Segment Open

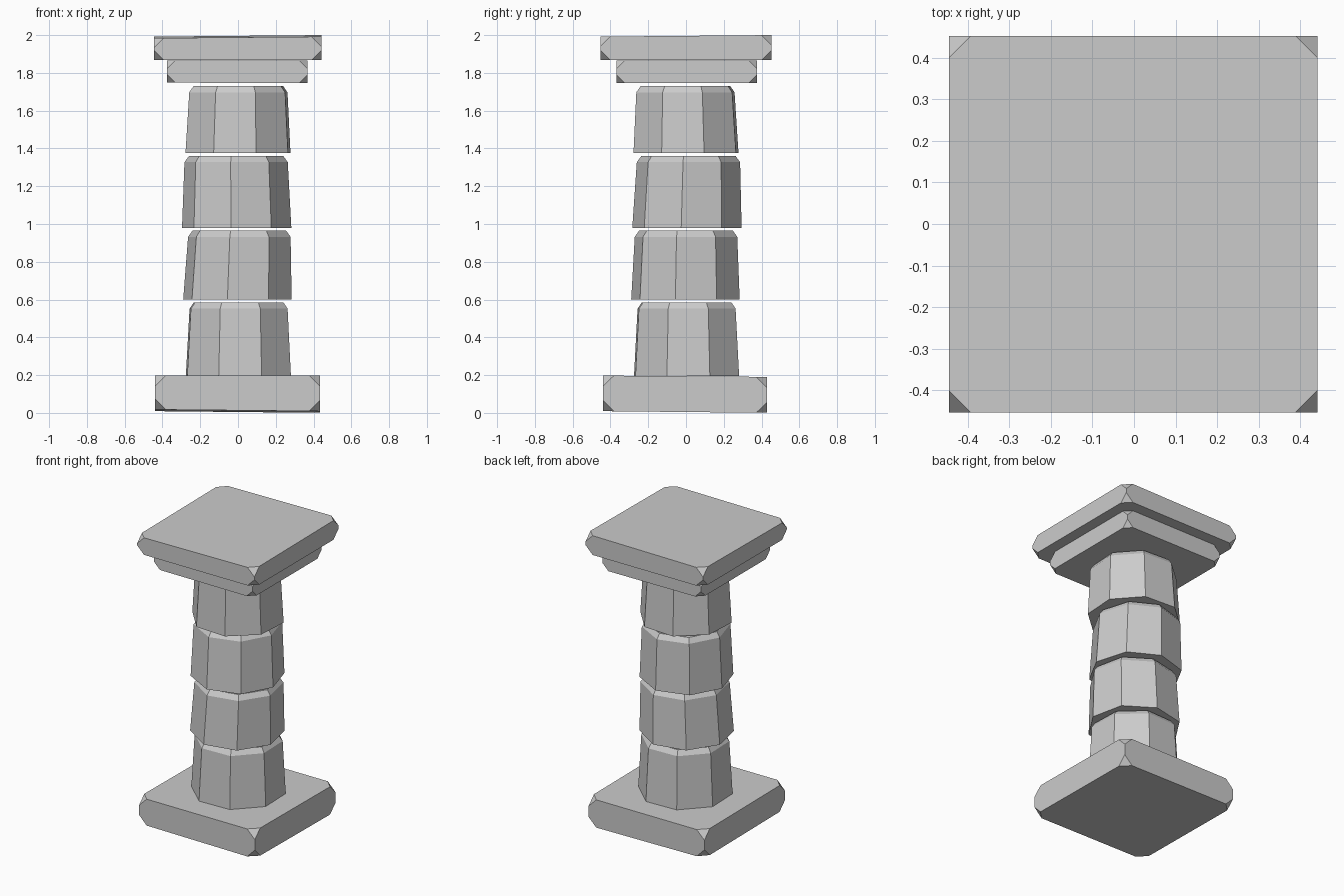
import bpy, bmesh
from math import cos, sin, radians

if "Cube" in bpy.data.objects:
    bpy.data.objects.remove(bpy.data.objects["Cube"])


def finish(name, bm):
    bmesh.ops.recalc_face_normals(bm, faces=bm.faces[:])
    mesh = bpy.data.meshes.new(name)
    bm.to_mesh(mesh)
    bm.free()
    obj = bpy.data.objects.new(name, mesh)
    bpy.context.collection.objects.link(obj)


def slab(name, x, y, bottom, top, cut):
    """Worn block; bottom/top = (height at centre, slope in x, slope in y)."""
    bm = bmesh.new()
    bmesh.ops.create_cube(bm, size=2)
    for v in bm.verts:
        h, sx, sy = top if v.co.z > 0 else bottom
        v.co.x = x[1] if v.co.x > 0 else x[0]
        v.co.y = y[1] if v.co.y > 0 else y[0]
        v.co.z = h + sx * v.co.x + sy * v.co.y
    # chipped corners
    bmesh.ops.bevel(bm, geom=bm.verts[:], offset=cut, offset_type='ABSOLUTE',
                    segments=1, profile=0.5, affect='VERTICES')
    finish(name, bm)


def drum(name, angle, z0, z1, r0, r1, c0, c1):
    """Tapered octagon with a chamfered top rim; c0/c1 = bottom/top centres."""
    bm = bmesh.new()
    rings = []
    for r, c, z in ((r0, c0, z0), (r1, c1, z1 - 0.033), (r1 - 0.024, c1, z1)):
        rings.append([bm.verts.new((c[0] + r * cos(radians(angle + 45 * i)),
                                    c[1] + r * sin(radians(angle + 45 * i)), z))
                      for i in range(8)])
    for a, b in zip(rings, rings[1:]):
        for i in range(8):
            j = (i + 1) % 8
            bm.faces.new((a[i], a[j], b[j], b[i]))
    bm.faces.new(rings[0][::-1])
    bm.faces.new(rings[-1])
    finish(name, bm)


# Base and the two capital blocks
slab("base", (-0.44, 0.435), (-0.44, 0.43), (0.009, -0.01, -0.01), (0.194, 0, -0.008), 0.058)
slab("capital_lower", (-0.377, 0.368), (-0.368, 0.376), (1.747, -0.004, 0), (1.866, 0, 0), 0.045)
slab("capital_upper", (-0.445, 0.441), (-0.453, 0.452), (1.868, 0, 0), (1.992, 0.009, 0.009), 0.052)

# Four stacked shaft drums
drums = [
    (24.5, 0.195, 0.585, 0.297, 0.277, (0.002, 0.003), (0.003, 0.003)),
    (-10.5, 0.60, 0.965, 0.292, 0.276, (-0.003, -0.003), (0.007, 0.0)),
    (-6.0, 0.98, 1.36, 0.291, 0.275, (-0.007, 0.005), (-0.01, 0.013)),
    (-26.0, 1.375, 1.73, 0.294, 0.275, (0.0, 0.0), (0.002, -0.003)),
]
for n, d in enumerate(drums, 1):
    drum(f"shaft_drum_{n}", *d)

Segment Closed

Set down the records again exactly as they appear, leaving each picture behind.

import bpy, bmesh
from math import cos, sin, radians

if "Cube" in bpy.data.objects:
    bpy.data.objects.remove(bpy.data.objects["Cube"])


def finish(name, bm):
    bmesh.ops.recalc_face_normals(bm, faces=bm.faces[:])
    mesh = bpy.data.meshes.new(name)
    bm.to_mesh(mesh)
    bm.free()
    obj = bpy.data.objects.new(name, mesh)
    bpy.context.collection.objects.link(obj)


def slab(name, x, y, bottom, top, cut):
    """Worn block; bottom/top = (height at centre, slope in x, slope in y)."""
    bm = bmesh.new()
    bmesh.ops.create_cube(bm, size=2)
    for v in bm.verts:
        h, sx, sy = top if v.co.z > 0 else bottom
        v.co.x = x[1] if v.co.x > 0 else x[0]
        v.co.y = y[1] if v.co.y > 0 else y[0]
        v.co.z = h + sx * v.co.x + sy * v.co.y
    # chipped corners
    bmesh.ops.bevel(bm, geom=bm.verts[:], offset=cut, offset_type='ABSOLUTE',
                    segments=1, profile=0.5, affect='VERTICES')
    finish(name, bm)


def drum(name, angle, z0, z1, r0, r1, c0, c1):
    """Tapered octagon with a chamfered top rim; c0/c1 = bottom/top centres."""
    bm = bmesh.new()
    rings = []
    for r, c, z in ((r0, c0, z0), (r1, c1, z1 - 0.033), (r1 - 0.024, c1, z1)):
        rings.append([bm.verts.new((c[0] + r * cos(radians(angle + 45 * i)),
                                    c[1] + r * sin(radians(angle + 45 * i)), z))
                      for i in range(8)])
    for a, b in zip(rings, rings[1:]):
        for i in range(8):
            j = (i + 1) % 8
            bm.faces.new((a[i], a[j], b[j], b[i]))
    bm.faces.new(rings[0][::-1])
    bm.faces.new(rings[-1])
    finish(name, bm)


# Base and the two capital blocks
slab("base", (-0.44, 0.435), (-0.44, 0.43), (0.009, -0.01, -0.01), (0.194, 0, -0.008), 0.058)
slab("capital_lower", (-0.377, 0.368), (-0.368, 0.376), (1.747, -0.004, 0), (1.866, 0, 0), 0.045)
slab("capital_upper", (-0.445, 0.441), (-0.453, 0.452), (1.868, 0, 0), (1.992, 0.009, 0.009), 0.052)

# Four stacked shaft drums
drums = [
    (24.5, 0.195, 0.585, 0.297, 0.277, (0.002, 0.003), (0.003, 0.003)),
    (-10.5, 0.60, 0.965, 0.292, 0.276, (-0.003, -0.003), (0.007, 0.0)),
    (-6.0, 0.98, 1.36, 0.291, 0.275, (-0.007, 0.005), (-0.01, 0.013)),
    (-26.0, 1.375, 1.73, 0.294, 0.275, (0.0, 0.0), (0.002, -0.003)),
]
for n, d in enumerate(drums, 1):
    drum(f"shaft_drum_{n}", *d)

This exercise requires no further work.